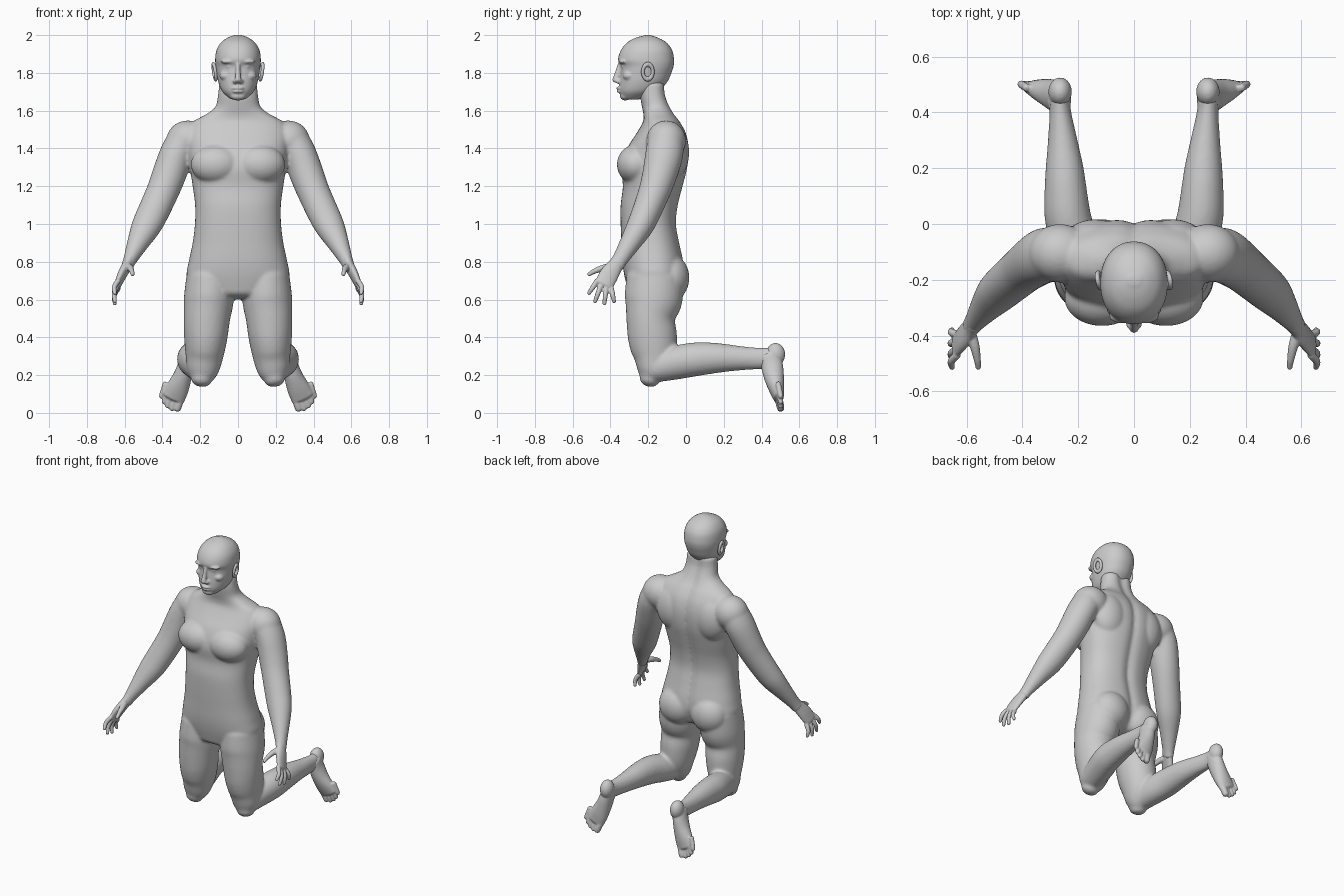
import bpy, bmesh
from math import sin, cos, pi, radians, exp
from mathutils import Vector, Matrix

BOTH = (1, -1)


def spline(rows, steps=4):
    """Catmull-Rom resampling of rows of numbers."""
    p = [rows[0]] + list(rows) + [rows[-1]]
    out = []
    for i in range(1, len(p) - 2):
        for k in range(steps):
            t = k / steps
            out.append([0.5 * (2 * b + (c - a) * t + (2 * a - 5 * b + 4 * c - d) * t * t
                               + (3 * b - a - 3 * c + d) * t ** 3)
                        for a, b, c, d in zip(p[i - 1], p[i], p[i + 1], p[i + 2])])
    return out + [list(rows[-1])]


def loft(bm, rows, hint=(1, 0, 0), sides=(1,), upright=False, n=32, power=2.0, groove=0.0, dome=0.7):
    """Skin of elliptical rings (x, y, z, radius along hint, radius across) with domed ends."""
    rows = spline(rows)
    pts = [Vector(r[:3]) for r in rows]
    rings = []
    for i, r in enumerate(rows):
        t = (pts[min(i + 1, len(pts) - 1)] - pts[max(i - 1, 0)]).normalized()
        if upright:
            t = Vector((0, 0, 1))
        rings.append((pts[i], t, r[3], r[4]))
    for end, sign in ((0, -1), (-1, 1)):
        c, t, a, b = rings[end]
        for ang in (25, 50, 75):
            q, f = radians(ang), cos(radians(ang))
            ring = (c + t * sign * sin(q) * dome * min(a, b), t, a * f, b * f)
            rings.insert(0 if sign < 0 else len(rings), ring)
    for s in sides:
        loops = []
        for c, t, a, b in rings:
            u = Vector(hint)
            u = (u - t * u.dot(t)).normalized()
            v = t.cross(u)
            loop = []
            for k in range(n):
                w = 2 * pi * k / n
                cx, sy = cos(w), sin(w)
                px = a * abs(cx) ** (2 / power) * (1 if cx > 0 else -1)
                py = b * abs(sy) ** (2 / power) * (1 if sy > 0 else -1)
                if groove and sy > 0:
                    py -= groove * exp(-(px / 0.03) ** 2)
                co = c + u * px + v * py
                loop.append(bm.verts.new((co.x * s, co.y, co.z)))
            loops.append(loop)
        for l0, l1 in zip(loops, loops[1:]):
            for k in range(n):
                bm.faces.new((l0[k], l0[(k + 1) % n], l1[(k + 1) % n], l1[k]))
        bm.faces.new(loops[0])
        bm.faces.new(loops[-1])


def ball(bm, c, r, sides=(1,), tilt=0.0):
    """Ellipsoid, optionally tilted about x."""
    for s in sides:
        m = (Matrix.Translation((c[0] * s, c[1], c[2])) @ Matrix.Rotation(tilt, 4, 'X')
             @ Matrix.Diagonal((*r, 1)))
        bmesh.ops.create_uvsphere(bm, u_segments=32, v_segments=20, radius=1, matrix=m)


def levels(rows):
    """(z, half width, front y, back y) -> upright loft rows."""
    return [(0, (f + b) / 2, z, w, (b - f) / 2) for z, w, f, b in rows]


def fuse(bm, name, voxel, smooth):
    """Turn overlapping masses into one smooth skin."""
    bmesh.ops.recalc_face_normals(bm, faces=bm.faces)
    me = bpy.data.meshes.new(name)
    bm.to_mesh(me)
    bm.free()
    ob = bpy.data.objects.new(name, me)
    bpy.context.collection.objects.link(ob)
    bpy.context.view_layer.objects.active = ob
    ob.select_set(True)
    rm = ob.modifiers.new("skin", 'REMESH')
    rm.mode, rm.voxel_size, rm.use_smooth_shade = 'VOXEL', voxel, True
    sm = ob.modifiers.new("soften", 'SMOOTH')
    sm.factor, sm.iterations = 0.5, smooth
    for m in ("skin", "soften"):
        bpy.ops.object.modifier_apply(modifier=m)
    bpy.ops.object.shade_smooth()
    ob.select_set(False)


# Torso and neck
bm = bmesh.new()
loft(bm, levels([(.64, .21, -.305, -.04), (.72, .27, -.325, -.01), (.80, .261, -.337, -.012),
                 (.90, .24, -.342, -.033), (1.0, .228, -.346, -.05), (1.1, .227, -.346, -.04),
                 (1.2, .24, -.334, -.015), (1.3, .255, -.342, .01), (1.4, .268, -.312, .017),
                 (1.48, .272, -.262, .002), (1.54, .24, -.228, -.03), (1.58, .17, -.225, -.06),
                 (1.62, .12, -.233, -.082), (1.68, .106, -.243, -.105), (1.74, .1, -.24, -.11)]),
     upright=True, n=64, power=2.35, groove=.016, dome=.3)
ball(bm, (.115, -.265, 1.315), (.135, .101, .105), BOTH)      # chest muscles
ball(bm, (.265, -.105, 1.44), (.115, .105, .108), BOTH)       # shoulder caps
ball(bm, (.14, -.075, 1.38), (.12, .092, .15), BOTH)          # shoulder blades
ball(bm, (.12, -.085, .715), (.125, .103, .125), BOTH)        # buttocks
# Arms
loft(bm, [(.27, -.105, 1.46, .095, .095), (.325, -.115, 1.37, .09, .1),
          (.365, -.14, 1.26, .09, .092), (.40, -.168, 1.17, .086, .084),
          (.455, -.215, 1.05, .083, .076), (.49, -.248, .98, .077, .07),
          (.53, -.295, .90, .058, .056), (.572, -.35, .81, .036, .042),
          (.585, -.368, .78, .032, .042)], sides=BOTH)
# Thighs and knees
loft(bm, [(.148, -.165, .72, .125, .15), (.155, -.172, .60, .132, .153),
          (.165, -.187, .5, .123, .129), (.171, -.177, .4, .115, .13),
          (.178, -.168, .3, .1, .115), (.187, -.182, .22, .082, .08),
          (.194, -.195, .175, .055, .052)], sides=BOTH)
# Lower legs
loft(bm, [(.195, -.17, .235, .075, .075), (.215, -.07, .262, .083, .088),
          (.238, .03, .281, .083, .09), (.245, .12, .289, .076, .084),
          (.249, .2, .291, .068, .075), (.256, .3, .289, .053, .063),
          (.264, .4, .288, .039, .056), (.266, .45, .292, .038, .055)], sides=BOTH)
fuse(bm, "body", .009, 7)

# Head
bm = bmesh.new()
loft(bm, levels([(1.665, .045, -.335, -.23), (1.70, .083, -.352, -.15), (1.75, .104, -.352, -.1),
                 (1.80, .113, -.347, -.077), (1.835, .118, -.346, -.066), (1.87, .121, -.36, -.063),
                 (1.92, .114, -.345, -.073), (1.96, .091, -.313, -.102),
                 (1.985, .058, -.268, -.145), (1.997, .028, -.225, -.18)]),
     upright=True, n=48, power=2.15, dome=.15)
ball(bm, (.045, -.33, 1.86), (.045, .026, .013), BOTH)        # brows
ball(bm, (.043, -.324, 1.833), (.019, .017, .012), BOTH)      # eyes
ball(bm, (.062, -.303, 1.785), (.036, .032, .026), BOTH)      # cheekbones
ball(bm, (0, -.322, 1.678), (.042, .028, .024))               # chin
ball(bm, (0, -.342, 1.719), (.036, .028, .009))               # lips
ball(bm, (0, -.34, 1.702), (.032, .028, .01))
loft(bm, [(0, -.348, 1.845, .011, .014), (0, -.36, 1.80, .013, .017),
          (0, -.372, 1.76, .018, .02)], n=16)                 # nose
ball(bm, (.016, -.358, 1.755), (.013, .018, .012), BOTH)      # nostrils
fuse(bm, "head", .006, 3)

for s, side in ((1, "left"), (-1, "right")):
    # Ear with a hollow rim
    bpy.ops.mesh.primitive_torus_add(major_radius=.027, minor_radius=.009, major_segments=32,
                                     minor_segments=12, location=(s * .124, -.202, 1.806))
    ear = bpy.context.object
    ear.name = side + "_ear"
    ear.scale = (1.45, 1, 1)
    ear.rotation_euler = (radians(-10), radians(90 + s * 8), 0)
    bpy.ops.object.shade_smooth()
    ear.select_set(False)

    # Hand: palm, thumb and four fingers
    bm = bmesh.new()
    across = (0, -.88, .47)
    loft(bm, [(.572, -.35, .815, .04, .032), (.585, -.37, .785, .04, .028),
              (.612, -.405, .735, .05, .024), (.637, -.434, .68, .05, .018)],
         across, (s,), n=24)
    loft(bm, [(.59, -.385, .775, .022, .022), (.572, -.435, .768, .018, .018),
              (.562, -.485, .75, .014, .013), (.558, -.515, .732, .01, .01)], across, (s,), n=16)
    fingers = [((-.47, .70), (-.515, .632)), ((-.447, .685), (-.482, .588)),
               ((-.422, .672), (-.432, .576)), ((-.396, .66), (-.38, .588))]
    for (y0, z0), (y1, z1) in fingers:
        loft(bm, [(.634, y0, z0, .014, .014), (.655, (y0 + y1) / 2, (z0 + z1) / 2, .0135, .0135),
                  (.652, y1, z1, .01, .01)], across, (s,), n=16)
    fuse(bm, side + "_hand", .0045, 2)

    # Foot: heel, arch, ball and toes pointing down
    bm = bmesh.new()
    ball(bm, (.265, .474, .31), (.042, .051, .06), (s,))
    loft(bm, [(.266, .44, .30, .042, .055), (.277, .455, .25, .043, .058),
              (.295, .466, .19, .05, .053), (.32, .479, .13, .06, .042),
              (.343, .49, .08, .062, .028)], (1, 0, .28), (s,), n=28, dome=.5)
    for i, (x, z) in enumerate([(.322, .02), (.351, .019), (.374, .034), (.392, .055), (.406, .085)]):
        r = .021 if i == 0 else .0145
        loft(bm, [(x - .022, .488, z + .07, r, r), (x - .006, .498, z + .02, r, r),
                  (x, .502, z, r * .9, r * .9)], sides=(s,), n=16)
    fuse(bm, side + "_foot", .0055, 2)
+ + + + + + +
:: Task ::
Your output must be the exact lines from the one containing "r = .021 if i == 0 else .0145" through the end of the data above, both included, and nothing more.

:: Task solution ::
        r = .021 if i == 0 else .0145
        loft(bm, [(x - .022, .488, z + .07, r, r), (x - .006, .498, z + .02, r, r),
                  (x, .502, z, r * .9, r * .9)], sides=(s,), n=16)
    fuse(bm, side + "_foot", .0055, 2)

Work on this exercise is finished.